(Task instructions): Instruction for the data below: set down exactly the lines from the line with "return lambda o: [(x0" to the line with "edges = [e for", inclusive, and no others.

** Entries provided follows **

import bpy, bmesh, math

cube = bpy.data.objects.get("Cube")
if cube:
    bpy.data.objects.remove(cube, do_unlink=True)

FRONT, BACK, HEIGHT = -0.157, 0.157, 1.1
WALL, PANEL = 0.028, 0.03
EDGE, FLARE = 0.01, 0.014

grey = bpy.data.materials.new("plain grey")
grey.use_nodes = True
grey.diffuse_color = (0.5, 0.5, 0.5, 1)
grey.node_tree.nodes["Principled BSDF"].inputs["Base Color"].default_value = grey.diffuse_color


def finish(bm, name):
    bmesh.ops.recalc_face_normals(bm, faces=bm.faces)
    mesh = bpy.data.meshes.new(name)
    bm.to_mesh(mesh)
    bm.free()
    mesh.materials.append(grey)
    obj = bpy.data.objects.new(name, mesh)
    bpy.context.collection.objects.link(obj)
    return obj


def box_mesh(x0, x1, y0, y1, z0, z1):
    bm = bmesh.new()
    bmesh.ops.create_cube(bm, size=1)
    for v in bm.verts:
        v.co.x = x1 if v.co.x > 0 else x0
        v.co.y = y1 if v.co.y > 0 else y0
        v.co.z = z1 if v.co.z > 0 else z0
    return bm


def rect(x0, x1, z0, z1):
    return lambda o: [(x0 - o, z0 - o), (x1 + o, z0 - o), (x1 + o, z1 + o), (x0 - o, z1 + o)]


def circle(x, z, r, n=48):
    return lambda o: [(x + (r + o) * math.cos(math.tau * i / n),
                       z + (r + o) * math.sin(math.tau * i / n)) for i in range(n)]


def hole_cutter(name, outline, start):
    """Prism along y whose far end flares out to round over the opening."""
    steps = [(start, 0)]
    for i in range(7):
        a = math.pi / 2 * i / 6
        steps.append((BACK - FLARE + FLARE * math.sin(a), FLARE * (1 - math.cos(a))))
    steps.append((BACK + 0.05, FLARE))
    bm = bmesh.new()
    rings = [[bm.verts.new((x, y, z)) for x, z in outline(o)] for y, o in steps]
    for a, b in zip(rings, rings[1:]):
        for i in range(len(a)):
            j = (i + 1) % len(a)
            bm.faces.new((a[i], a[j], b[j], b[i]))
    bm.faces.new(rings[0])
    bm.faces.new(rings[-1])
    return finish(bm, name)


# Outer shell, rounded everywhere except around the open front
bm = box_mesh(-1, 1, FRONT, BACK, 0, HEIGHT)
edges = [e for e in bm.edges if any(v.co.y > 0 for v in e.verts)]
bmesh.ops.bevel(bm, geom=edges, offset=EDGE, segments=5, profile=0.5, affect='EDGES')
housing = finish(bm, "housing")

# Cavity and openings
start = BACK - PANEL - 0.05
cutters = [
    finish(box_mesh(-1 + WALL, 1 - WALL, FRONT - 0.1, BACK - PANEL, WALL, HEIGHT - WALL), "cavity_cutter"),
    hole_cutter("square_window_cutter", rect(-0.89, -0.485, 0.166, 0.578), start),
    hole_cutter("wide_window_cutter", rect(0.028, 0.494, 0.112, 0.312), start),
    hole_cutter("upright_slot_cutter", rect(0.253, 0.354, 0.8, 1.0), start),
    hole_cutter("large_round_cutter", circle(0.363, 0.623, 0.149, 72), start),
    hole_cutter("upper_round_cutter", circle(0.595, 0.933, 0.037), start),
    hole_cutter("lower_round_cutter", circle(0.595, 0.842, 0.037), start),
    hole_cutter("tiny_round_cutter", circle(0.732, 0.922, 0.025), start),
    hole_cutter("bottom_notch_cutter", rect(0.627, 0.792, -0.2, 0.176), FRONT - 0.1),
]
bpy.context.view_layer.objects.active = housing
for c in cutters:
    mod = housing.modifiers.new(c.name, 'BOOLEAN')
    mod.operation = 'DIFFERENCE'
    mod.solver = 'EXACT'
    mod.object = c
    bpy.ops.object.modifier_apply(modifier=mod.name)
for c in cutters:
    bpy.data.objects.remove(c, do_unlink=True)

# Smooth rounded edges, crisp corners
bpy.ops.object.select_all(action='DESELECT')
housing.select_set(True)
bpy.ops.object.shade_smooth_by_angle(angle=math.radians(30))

** End of Entries provided **

(Reply to the exercise):
    return lambda o: [(x0 - o, z0 - o), (x1 + o, z0 - o), (x1 + o, z1 + o), (x0 - o, z1 + o)]


def circle(x, z, r, n=48):
    return lambda o: [(x + (r + o) * math.cos(math.tau * i / n),
                       z + (r + o) * math.sin(math.tau * i / n)) for i in range(n)]


def hole_cutter(name, outline, start):
    """Prism along y whose far end flares out to round over the opening."""
    steps = [(start, 0)]
    for i in range(7):
        a = math.pi / 2 * i / 6
        steps.append((BACK - FLARE + FLARE * math.sin(a), FLARE * (1 - math.cos(a))))
    steps.append((BACK + 0.05, FLARE))
    bm = bmesh.new()
    rings = [[bm.verts.new((x, y, z)) for x, z in outline(o)] for y, o in steps]
    for a, b in zip(rings, rings[1:]):
        for i in range(len(a)):
            j = (i + 1) % len(a)
            bm.faces.new((a[i], a[j], b[j], b[i]))
    bm.faces.new(rings[0])
    bm.faces.new(rings[-1])
    return finish(bm, name)


# Outer shell, rounded everywhere except around the open front
bm = box_mesh(-1, 1, FRONT, BACK, 0, HEIGHT)
edges = [e for e in bm.edges if any(v.co.y > 0 for v in e.verts)]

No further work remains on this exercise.